__About this task__. Give again, word for word, only the lines of the material below from its first line through the one that holds "mesh.materials.append(mat)"; pictures stay out.

__Information shown__.
========================
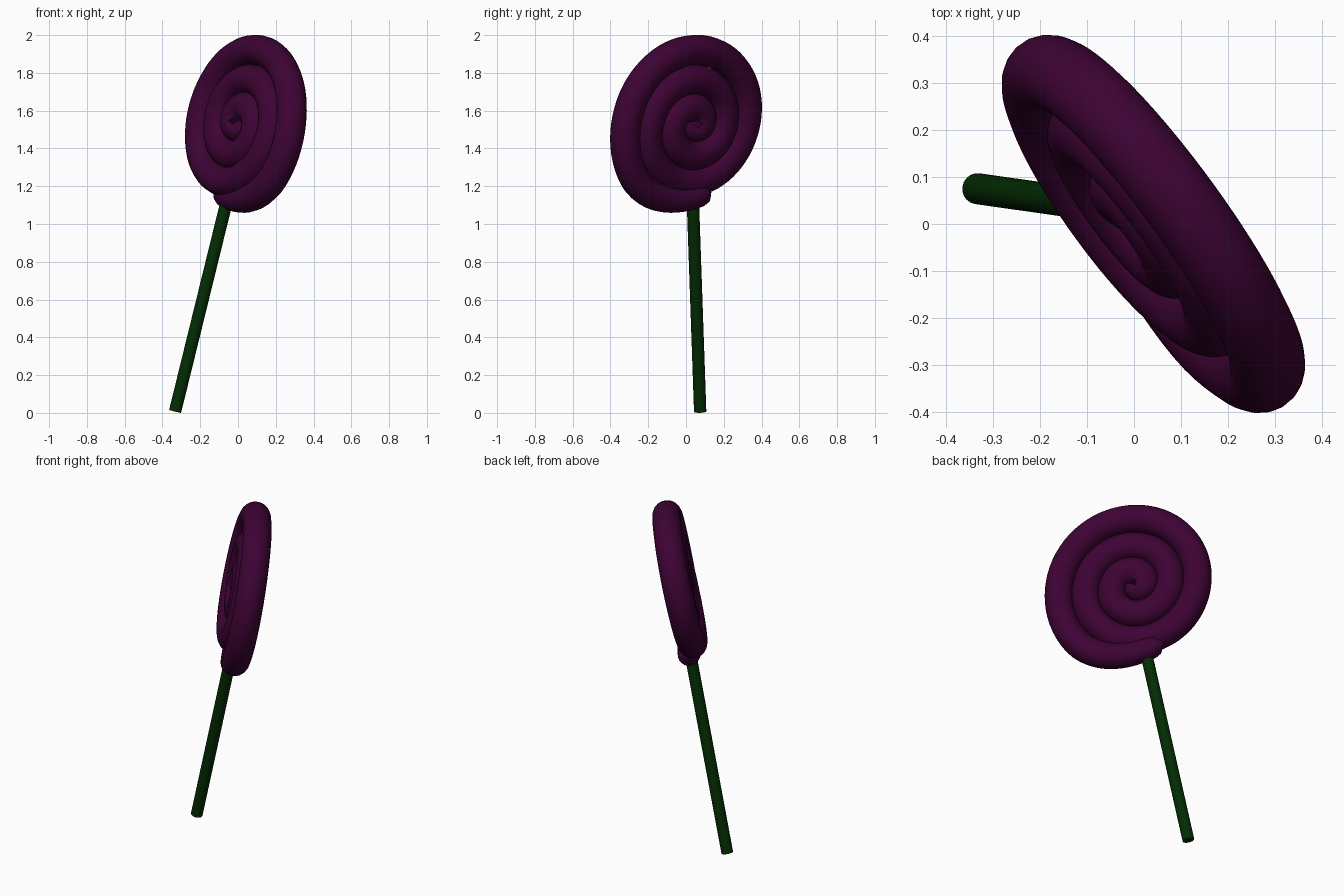
import bpy
import math
from mathutils import Vector

cube = bpy.data.objects.get("Cube")
if cube:
    bpy.data.objects.remove(cube, do_unlink=True)


def material(name, rgb):
    mat = bpy.data.materials.new(name)
    mat.use_nodes = True
    color = (*rgb, 1)
    mat.diffuse_color = color
    bsdf = mat.node_tree.nodes["Principled BSDF"]
    bsdf.inputs["Base Color"].default_value = color
    bsdf.inputs["Roughness"].default_value = 0.6
    return mat


def smoothstep(a, b, x):
    k = min(max((x - a) / (b - a), 0), 1)
    return k * k * (3 - 2 * k)


def tube(name, points, radii, mat, resolution):
    """Sweep a round section along points and keep it as a smooth mesh."""
    curve = bpy.data.curves.new(name + "_path", "CURVE")
    curve.dimensions = "3D"
    curve.bevel_depth = 1
    curve.bevel_resolution = resolution
    curve.use_fill_caps = True
    spline = curve.splines.new("POLY")
    spline.points.add(len(points) - 1)
    for p, co, r in zip(spline.points, points, radii):
        p.co = (*co, 1)
        p.radius = r
    path = bpy.data.objects.new(name + "_path", curve)
    bpy.context.collection.objects.link(path)
    graph = bpy.context.evaluated_depsgraph_get()
    mesh = bpy.data.meshes.new_from_object(path.evaluated_get(graph))
    bpy.data.objects.remove(path, do_unlink=True)
    mesh.materials.clear()
    mesh.materials.append(mat)
    obj = bpy.data.objects.new(name, mesh)
    bpy.context.collection.objects.link(obj)
    bpy.ops.object.select_all(action="DESELECT")
    obj.select_set(True)
    bpy.context.view_layer.objects.active = obj
    bpy.ops.object.shade_smooth_by_angle(angle=math.radians(40))
    return obj


purple = material("dark_purple_candy", (0.047, 0.001, 0.034))
green = material("dark_green_stick", (0.001, 0.026, 0.001))

# Leaning plane of the candy disc
normal = Vector((-0.79, -0.585, 0.175)).normalized()
up = (Vector((0, 0, 1)) - normal * normal.z).normalized()
side = up.cross(-normal) * 1.02
center = Vector((0.023, 0.034, 1.54))

# Candy spiral: the second coil rides over the tucked end at the bottom
PITCH, THICK = 0.148, 0.08
START, END = -845, 292
points, radii = [], []
STEPS = 227
for i in range(STEPS + 1):
    deg = START + (END - START) * i / STEPS
    a = math.radians(deg)
    tuck = smoothstep(222, END, deg)
    bulge = 0.01 * smoothstep(170, 225, deg)
    inner = 1 - smoothstep(-90, 60, deg)
    ride = smoothstep(-210, -90, deg) * (1 - smoothstep(-70, 60, deg))
    r = 0.35 + PITCH * deg / 360 + bulge - 0.08 * tuck
    depth = 0.004 * inner + 0.016 * ride - 0.018 * tuck
    points.append(center + side * r * math.cos(a)
                  + up * (r * math.sin(a) - 0.012 * inner) + normal * depth)
    grow = 0.65 + 0.35 * smoothstep(START, START + 130, deg)
    round_end = math.sqrt(max(0.02, 1 - max(0, (deg - 280) / 12) ** 2))
    radii.append(THICK * grow * (1 - 0.22 * tuck) * round_end)
tube("candy_spiral", points, radii, purple, 8)

# Stick
tube("stick", [Vector((-0.333, 0.075, 0.008)), Vector((-0.05, 0.035, 1.16))],
     [0.033, 0.033], green, 8)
========================
__Exercise answer__.
import bpy
import math
from mathutils import Vector

cube = bpy.data.objects.get("Cube")
if cube:
    bpy.data.objects.remove(cube, do_unlink=True)


def material(name, rgb):
    mat = bpy.data.materials.new(name)
    mat.use_nodes = True
    color = (*rgb, 1)
    mat.diffuse_color = color
    bsdf = mat.node_tree.nodes["Principled BSDF"]
    bsdf.inputs["Base Color"].default_value = color
    bsdf.inputs["Roughness"].default_value = 0.6
    return mat


def smoothstep(a, b, x):
    k = min(max((x - a) / (b - a), 0), 1)
    return k * k * (3 - 2 * k)


def tube(name, points, radii, mat, resolution):
    """Sweep a round section along points and keep it as a smooth mesh."""
    curve = bpy.data.curves.new(name + "_path", "CURVE")
    curve.dimensions = "3D"
    curve.bevel_depth = 1
    curve.bevel_resolution = resolution
    curve.use_fill_caps = True
    spline = curve.splines.new("POLY")
    spline.points.add(len(points) - 1)
    for p, co, r in zip(spline.points, points, radii):
        p.co = (*co, 1)
        p.radius = r
    path = bpy.data.objects.new(name + "_path", curve)
    bpy.context.collection.objects.link(path)
    graph = bpy.context.evaluated_depsgraph_get()
    mesh = bpy.data.meshes.new_from_object(path.evaluated_get(graph))
    bpy.data.objects.remove(path, do_unlink=True)
    mesh.materials.clear()
    mesh.materials.append(mat)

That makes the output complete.